Task objective: Below are the records; collect from them each line containing the string "piers".
Records supplied START
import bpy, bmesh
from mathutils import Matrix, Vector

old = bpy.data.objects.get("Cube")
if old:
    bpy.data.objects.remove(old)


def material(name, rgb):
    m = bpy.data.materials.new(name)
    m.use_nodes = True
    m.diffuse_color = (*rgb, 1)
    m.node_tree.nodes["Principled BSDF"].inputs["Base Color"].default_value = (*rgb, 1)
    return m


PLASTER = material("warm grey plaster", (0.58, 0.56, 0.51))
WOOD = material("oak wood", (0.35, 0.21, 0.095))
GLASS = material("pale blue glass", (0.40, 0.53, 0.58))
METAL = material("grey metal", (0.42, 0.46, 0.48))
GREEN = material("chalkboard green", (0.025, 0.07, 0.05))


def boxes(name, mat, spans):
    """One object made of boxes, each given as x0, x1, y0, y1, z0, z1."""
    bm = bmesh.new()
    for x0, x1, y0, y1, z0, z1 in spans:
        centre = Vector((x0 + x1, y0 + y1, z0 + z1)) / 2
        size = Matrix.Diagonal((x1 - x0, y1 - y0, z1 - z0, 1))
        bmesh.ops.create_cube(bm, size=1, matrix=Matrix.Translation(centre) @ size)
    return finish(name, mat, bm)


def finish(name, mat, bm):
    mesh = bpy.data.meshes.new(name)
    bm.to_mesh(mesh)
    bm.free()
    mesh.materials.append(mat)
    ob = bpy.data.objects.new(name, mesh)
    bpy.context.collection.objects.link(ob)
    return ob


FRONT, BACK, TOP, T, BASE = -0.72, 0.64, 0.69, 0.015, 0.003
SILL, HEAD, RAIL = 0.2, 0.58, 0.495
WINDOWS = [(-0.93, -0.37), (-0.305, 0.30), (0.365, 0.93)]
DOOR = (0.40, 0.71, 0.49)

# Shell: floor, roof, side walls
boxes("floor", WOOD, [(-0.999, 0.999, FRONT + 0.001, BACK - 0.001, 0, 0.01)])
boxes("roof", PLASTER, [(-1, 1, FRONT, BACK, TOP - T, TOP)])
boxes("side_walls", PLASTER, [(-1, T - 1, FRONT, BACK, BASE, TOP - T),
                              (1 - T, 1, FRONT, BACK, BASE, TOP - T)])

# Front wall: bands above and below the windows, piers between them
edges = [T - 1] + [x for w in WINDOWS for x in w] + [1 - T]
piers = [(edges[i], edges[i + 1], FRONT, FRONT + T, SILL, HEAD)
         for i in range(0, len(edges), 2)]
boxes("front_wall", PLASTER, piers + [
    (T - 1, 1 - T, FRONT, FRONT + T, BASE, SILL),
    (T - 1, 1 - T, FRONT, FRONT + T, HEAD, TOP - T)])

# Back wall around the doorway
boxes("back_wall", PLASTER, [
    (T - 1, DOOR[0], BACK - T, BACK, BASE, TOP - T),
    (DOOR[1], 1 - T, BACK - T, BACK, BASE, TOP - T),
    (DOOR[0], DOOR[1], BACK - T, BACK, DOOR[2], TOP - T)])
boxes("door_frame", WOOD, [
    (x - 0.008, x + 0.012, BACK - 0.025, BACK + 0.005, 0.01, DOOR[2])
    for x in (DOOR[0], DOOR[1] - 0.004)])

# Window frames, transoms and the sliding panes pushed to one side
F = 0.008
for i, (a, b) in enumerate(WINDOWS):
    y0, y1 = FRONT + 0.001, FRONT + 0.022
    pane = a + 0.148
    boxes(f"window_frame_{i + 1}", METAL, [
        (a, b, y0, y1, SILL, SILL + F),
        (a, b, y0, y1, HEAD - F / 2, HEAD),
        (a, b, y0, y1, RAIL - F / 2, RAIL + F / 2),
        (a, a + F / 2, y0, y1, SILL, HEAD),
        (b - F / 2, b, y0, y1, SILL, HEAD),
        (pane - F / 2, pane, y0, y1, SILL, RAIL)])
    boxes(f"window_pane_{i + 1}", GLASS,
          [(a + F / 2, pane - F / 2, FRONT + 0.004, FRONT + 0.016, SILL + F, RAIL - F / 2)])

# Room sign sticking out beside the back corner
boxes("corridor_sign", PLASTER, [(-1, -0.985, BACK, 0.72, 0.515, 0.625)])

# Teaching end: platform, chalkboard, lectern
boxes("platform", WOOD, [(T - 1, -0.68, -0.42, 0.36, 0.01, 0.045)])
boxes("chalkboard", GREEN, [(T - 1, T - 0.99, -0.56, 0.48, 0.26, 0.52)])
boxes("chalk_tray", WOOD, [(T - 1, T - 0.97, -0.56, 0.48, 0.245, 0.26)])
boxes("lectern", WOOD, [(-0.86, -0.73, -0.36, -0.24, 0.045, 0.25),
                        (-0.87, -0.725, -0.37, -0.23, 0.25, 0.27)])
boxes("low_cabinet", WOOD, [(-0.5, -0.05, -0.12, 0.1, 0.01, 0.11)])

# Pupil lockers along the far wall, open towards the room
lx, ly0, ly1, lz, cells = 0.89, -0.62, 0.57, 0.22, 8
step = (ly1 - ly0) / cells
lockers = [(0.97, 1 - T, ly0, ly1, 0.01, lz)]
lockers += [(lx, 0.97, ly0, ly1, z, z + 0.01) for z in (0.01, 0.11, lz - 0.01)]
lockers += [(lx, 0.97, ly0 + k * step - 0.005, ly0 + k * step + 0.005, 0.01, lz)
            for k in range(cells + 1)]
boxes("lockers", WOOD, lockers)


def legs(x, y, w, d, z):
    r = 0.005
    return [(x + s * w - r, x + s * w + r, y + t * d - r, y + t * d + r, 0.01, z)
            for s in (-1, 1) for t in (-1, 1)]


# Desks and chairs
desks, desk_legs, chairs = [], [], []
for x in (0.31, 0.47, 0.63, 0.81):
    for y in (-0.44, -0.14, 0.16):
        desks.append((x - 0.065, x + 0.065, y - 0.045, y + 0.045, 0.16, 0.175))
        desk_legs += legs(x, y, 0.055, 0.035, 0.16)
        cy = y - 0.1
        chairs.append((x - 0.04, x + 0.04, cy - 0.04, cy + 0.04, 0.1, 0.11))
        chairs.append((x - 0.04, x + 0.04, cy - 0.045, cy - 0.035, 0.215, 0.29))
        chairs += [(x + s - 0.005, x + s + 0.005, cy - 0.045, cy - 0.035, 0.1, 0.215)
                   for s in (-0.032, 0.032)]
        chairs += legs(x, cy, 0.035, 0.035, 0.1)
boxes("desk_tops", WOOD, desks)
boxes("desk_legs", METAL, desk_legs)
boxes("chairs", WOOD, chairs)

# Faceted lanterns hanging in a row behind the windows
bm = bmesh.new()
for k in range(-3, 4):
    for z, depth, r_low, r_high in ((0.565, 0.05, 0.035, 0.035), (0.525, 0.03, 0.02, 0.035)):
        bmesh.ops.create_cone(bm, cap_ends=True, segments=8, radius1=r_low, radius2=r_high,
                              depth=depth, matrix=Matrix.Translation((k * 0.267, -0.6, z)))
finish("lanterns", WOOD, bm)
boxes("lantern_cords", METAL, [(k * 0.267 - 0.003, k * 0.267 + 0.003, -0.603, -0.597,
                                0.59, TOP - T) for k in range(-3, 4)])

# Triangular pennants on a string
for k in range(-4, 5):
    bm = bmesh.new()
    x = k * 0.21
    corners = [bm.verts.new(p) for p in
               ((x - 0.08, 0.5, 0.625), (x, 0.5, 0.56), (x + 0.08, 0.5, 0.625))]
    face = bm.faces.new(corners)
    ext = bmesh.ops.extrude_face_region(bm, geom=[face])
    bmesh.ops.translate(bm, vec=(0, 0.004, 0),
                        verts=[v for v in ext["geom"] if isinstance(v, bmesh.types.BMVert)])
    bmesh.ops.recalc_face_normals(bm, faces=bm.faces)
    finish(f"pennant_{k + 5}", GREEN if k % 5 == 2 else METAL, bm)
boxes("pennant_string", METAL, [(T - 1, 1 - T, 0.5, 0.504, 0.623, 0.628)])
Records supplied END
Your solution:
# Front wall: bands above and below the windows, piers between them
piers = [(edges[i], edges[i + 1], FRONT, FRONT + T, SILL, HEAD)
boxes("front_wall", PLASTER, piers + [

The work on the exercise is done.